Great suggetions thanks!
This is a great idea! My bunny and I had a stand-off with a squirt bottle, and I sprayed perfume on her favorite spots. The perfume works, but living with it is a different matter, especially since I used the stuff I got as gifts and don’t mind wasting, versus the kind that I like (since both are expensive).
She also retaliated by shredding my sheets.
I do not think you are supposed to use perfume on them since it can be toxic.
Try Fooey Bitter Spray, it is pet safe. However, you might have to re-apply after 3 or 4 weeks to maintain the flavour/smell.

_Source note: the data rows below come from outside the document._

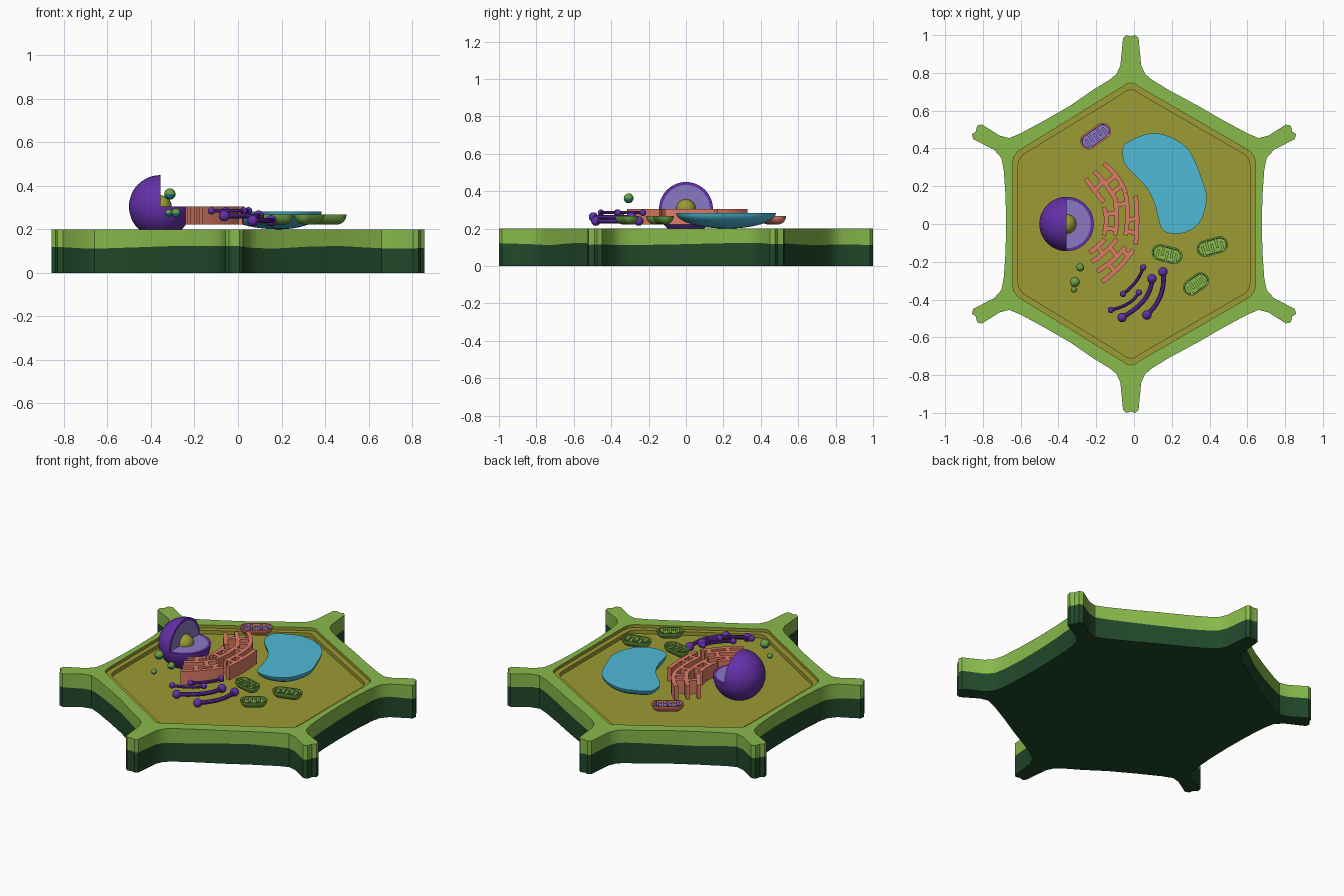
import bpy, bmesh
from math import sin, cos, pi, radians
from mathutils import Vector, Matrix

if "Cube" in bpy.data.objects:
    bpy.data.objects.remove(bpy.data.objects["Cube"])


def material(name, code):
    """Flat colour from an sRGB hex code."""
    rgb = [int(code[i:i + 2], 16) / 255 for i in (0, 2, 4)]
    col = [c / 12.92 if c < 0.04 else ((c + 0.055) / 1.055) ** 2.4 for c in rgb] + [1]
    m = bpy.data.materials.new(name)
    m.use_nodes = True
    m.diffuse_color = col
    m.node_tree.nodes["Principled BSDF"].inputs["Base Color"].default_value = col
    return m


LEAF = material("leaf green", "88BA4B")
DARK = material("dark green", "21482A")
OLIVE = material("olive", "9C9B34")
BLUE = material("water blue", "4EBAD6")
PURPLE = material("deep purple", "6430A8")
LAVENDER = material("lavender", "8878C4")
SALMON = material("salmon", "DC7C66")
MOSS = material("moss green", "6F9E42")
TEAL = material("teal", "237C80")


def loft(bm, rings, mats=0, caps=(0, 0), closed=True):
    """Bridge equal-length rings; mats is one index or one per band."""
    rows = [[bm.verts.new(p) for p in r] for r in rings]
    n = len(rows[0])
    for k, (a, b) in enumerate(zip(rows, rows[1:])):
        for i in range(n if closed else n - 1):
            j = (i + 1) % n
            f = bm.faces.new((a[i], a[j], b[j], b[i]))
            f.material_index = mats if isinstance(mats, int) else mats[k]
    for row, m in zip((rows[0], rows[-1]), caps):
        if m is not None:
            bm.faces.new(row).material_index = m
    return rows


def finish(name, bm, mats, smooth=True):
    bmesh.ops.remove_doubles(bm, verts=bm.verts, dist=0.0002)
    bmesh.ops.recalc_face_normals(bm, faces=bm.faces)
    me = bpy.data.meshes.new(name)
    bm.to_mesh(me)
    bm.free()
    for m in mats:
        me.materials.append(m)
    ob = bpy.data.objects.new(name, me)
    bpy.context.collection.objects.link(ob)
    if smooth:
        bpy.ops.object.select_all(action='DESELECT')
        ob.select_set(True)
        bpy.context.view_layer.objects.active = ob
        bpy.ops.object.shade_smooth_by_angle(angle=radians(35))
    return ob


def ball(bm, pos, r):
    return bmesh.ops.create_uvsphere(bm, u_segments=24, v_segments=16, radius=r,
                                     matrix=Matrix.Translation(pos))["verts"]


def at(pts, z):
    return [(p[0], p[1], z) for p in pts]


def path(a, m, b, n=10):
    """Curve from a to b that passes through m."""
    a, m, b = Vector(a), Vector(m), Vector(b)
    c = 2 * m - (a + b) / 2
    return [a.lerp(c, t / n).lerp(c.lerp(b, t / n), t / n) for t in range(n + 1)]


def sweep(bm, pts, section):
    """Sweep a (side, height) section along a flat path."""
    rings = []
    for i, p in enumerate(pts):
        d = (pts[min(i + 1, len(pts) - 1)] - pts[max(i - 1, 0)]).normalized()
        rings.append([(p.x - d.y * s, p.y + d.x * s, h) for s, h in section])
    loft(bm, rings)


def smooth_loop(pts, steps=4):
    """Closed spline through the points."""
    out, n = [], len(pts)
    for i in range(n):
        p = [Vector(pts[(i + k) % n]) for k in (-1, 0, 1, 2)]
        for s in range(steps):
            t = s / steps
            out.append(p[1] + (p[2] - p[0]) * t / 2
                       + (2 * p[0] - 5 * p[1] + 4 * p[2] - p[3]) * t * t / 2
                       + (3 * p[1] - p[0] - 3 * p[2] + p[3]) * t ** 3 / 2)
    return out


def quadrants(q):
    """Mirror one quadrant (from +x to +y) into a full loop."""
    half = q + [(-x, y) for x, y in reversed(q) if x > 0]
    full = half + [(x, -y) for x, y in reversed(half) if y > 0]
    return [(x - 0.017 * (abs(y) > 0.7), y) for x, y in full]


# cell wall: six-armed outline around a hexagonal opening
outline = quadrants([
    (.677, 0), (.68, .15), (.69, .29), (.703, .35), (.74, .392), (.852, .45), (.858, .475),
    (.838, .49), (.83, .52), (.805, .527), (.71, .467), (.66, .455), (.6, .48), (.47, .55),
    (.34, .625), (.2, .71), (.11, .765), (.075, .795), (.055, .84), (.041, .985), (.025, 1), (0, .993)])
opening = quadrants([(.643, 0), (.643, .32), (.637, .355), (.615, .385), (.05, .722), (.025, .74), (0, .746)])
shelf = [(x * .955, y * .952) for x, y in opening]
bm = bmesh.new()
wave = [(x, y, .118 + .006 * sin(9 * x + 4 * y)) for x, y in outline]
rows = loft(bm, [at(outline, 0), wave, at(outline, .2)], (1, 0), (1, None))
hole = [bm.verts.new(p) for p in at(opening, .2)]
edges = [bm.edges.get((a, b)) or bm.edges.new((a, b))
         for loop in (rows[-1], hole) for a, b in zip(loop, loop[1:] + loop[:1])]
bmesh.ops.triangle_fill(bm, edges=edges, use_beauty=True)
finish("cell_wall", bm, [LEAF, DARK])

# cytoplasm: stepped tray inside the wall
bm = bmesh.new()
loft(bm, [at(opening, .2), at(opening, .182), at(shelf, .182), at(shelf, .16)], 0, (None, 0))
finish("cytoplasm", bm, [OLIVE], False)

# nucleus: three-quarter ball turned about the y axis, with shell and filling on the cut
bm = bmesh.new()
centre = Vector((-.357, 0, .305))


def meridian(r, a):
    return [centre + Vector((sin(t) * cos(a), cos(t), sin(t) * sin(a))) * r
            for t in (pi * k / 24 for k in range(25))]


turn = [pi / 2 + pi * 1.5 * k / 36 for k in range(37)]
loft(bm, [meridian(.128, turn[0])] + [meridian(.144, a) for a in turn] + [meridian(.128, turn[-1])],
     0, (1, 1), closed=False)
finish("nucleus", bm, [PURPLE, LAVENDER])
bm = bmesh.new()
ball(bm, centre, .052)
finish("nucleolus", bm, [OLIVE])

# vacuole: flat top over a rounded belly
bean = smooth_loop([(-.06, .365), (-.045, .425), (.085, .48), (.2, .457), (.295, .385), (.36, .235),
                    (.385, .13), (.345, .005), (.25, -.05), (.15, -.03), (.115, .09), (.065, .195), (-.04, .305)])
mid = Vector((.19, .22))
bm = bmesh.new()
loft(bm, [at([mid + (p - mid) * cos(a) for p in bean], .283 - .083 * sin(a))
          for a in (radians(d) for d in range(0, 89, 8))])
finish("vacuole", bm, [BLUE])

# endoplasmic reticulum: upright curved sheets joined by cross walls
bm = bmesh.new()
sheets = [
    ((-.16, .32), (-.09, .25), (-.045, .165)), ((-.21, .28), (-.15, .21), (-.095, .125)),
    ((-.255, .24), (-.21, .18), (-.16, .115)),
    ((-.16, .09), (-.147, .02), (-.16, -.06)), ((-.1, .125), (-.092, .03), (-.1, -.06)),
    ((-.045, .165), (-.035, .05), (-.045, -.06)), ((.008, .15), (.016, .02), (.008, -.11)),
    ((-.235, -.15), (-.195, -.12), (-.155, -.08)), ((-.225, -.2), (-.155, -.15), (-.09, -.08)),
    ((-.195, -.25), (-.11, -.19), (-.045, -.12)), ((-.17, -.305), (-.08, -.23), (-.005, -.135))]
links = [((-.1, .255), (-.15, .215)), ((-.165, .225), (-.205, .18)), ((-.07, .2), (-.12, .16)),
         ((-.15, .05), (-.092, .06)), ((-.15, -.02), (-.095, -.03)), ((-.095, .1), (-.04, .11)),
         ((-.035, .02), (.015, .03)), ((-.04, -.04), (.012, -.045)), ((-.19, -.12), (-.165, -.16)),
         ((-.13, -.12), (-.09, -.17)), ((-.14, -.21), (-.1, -.25)), ((-.06, -.14), (-.03, -.17))]
wall = [(-.012, .222), (.012, .222), (.012, .305), (-.012, .305)]
for s in sheets:
    sweep(bm, path(*s), wall)
for a, b in links:
    sweep(bm, [Vector(a), Vector(b)], wall)
finish("endoplasmic_reticulum", bm, [SALMON])

# golgi: bent tubes with swollen ends
bm = bmesh.new()
for a, m, b, z, r in [((.048, -.23), (.01, -.305), (-.058, -.37), .285, .017),
                      ((.026, -.363), (-.03, -.42), (-.122, -.455), .285, .017),
                      ((.095, -.29), (.055, -.40), (-.063, -.495), .262, .025),
                      ((.153, -.253), (.142, -.375), (.068, -.482), .24, .025)]:
    tube = [(r * .5 * cos(pi * k / 5), z + r * .5 * sin(pi * k / 5)) for k in range(10)]
    sweep(bm, path(a, m, b), tube)
    for end in (a, b):
        ball(bm, (*end, z), r)
finish("golgi", bm, [PURPLE])

# vesicles: small two-tone balls
bm = bmesh.new()
for x, y, z, r in [(-.285, -.23, .275, .021), (-.313, -.307, .362, .026), (-.318, -.348, .275, .016)]:
    for f in {f for v in ball(bm, (x, y, z), r) for f in v.link_faces}:
        f.material_index = int(f.calc_center_median().z < z)
finish("vesicles", bm, [MOSS, TEAL])


# mitochondria: hollow half capsules with folded ridges inside
def stadium(half, r, z):
    arc = [(pi * k / 12 - pi / 2, 1) for k in range(13)] + [(pi * k / 12 + pi / 2, -1) for k in range(13)]
    return [(s * half + r * cos(a), r * sin(a), z) for a, s in arc]


def mitochondrion(name, x, y, angle, length, outer, inner):
    r, top = .044, .268
    half = length / 2 - r
    bm = bmesh.new()
    belly = [stadium(half, r * cos(a), top - .046 * sin(a)) for a in (radians(d) for d in range(80, -1, -10))]
    bowl = [stadium(half, r * .8, top), stadium(half, r * .76, top - .018)]
    loft(bm, belly + bowl, 0, (0, 1))
    for k in range(5):
        px = (k - 2) * length * .15
        side = 1 if k % 2 else -1
        sweep(bm, [Vector((px, side * .034)), Vector((px, -side * .015))],
              [(-.007, top - .02), (.007, top - .02), (.007, top - .003), (-.007, top - .003)])
    for f in bm.faces:
        c = f.calc_center_median()
        if c.z > top - .021 and abs(c.y) < r * .74 and abs(c.x) < half + r * .6:
            f.material_index = 1
    ob = finish(name, bm, [outer, inner])
    ob.location = (x, y, 0)
    ob.rotation_euler.z = radians(angle)


mitochondrion("mitochondrion_left", .175, -.16, -14, .165, MOSS, LEAF)
mitochondrion("mitochondrion_right", .415, -.12, 16, .17, MOSS, LEAF)
mitochondrion("mitochondrion_front", .328, -.318, 36, .15, MOSS, LEAF)
mitochondrion("mitochondrion_back", -.203, .465, 35, .18, SALMON, LAVENDER)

Do any of you know if rabbits dig or chew on wooden floors? My wood floors aren’t pristine and have plenty of scratches, so I’m not too worried about a bunny moving around and little scratches. But, I didn’t know if rabbits tried to chew the ground or did other serious damage to wood floors. I certainly don’t want holes in the floor!
Do you have any tips on having a baby and a bunny in the same house? 🙂
Great suggestion. Did you make these yourself and what was the approximate cost? Thanks!
I used starch to adhere strips of cloth to the baseboards (like wall paper), which works as a pretty good deterrent because it is harder for the bunny to sink his teeth into. The only problems are that the bunny can find the edge and try to rip it off, and also that it is a little hard to keep clean. This was a nice, cheap solution for our rental apartment, though, with crappy baseboards that we didn’t care about too much. I am moving into a nicer apartment in a few months, and I think I may try your wood panel solution!
Oo that’s a cool trick! Thanks for sharing.
I used rubber strips used to keep drafts out of windows. They are white blend in perfectly and stick easily to the baseboards. Bun leaves them alone but they need replaced from time to time. Seems like not much is perfect (expect for Bun)
Do you use a specific material to adhere the rubber to the baseboard so as to avoid potentially removing the paint from the baseboard when you wanna remove the rubber? We are renting only so we will have to remove the rubber. Thank you!
What kind of rubber strips? Where did you find them?
I went to garage sales and picked up large cook books. I put them up in the areas that interest our Hazel and then remove them when company comes over. The books still look nice on a shelf when not in bunny proofing mode.
We have thick baseboards and our bunnies decided they looked tasty so I had to find a solution! I used leftover ceramic tiles(long pieces like wood flooring) and propped them up against the baseboards in the rabbits’ room. They are removable, and look alright too. :).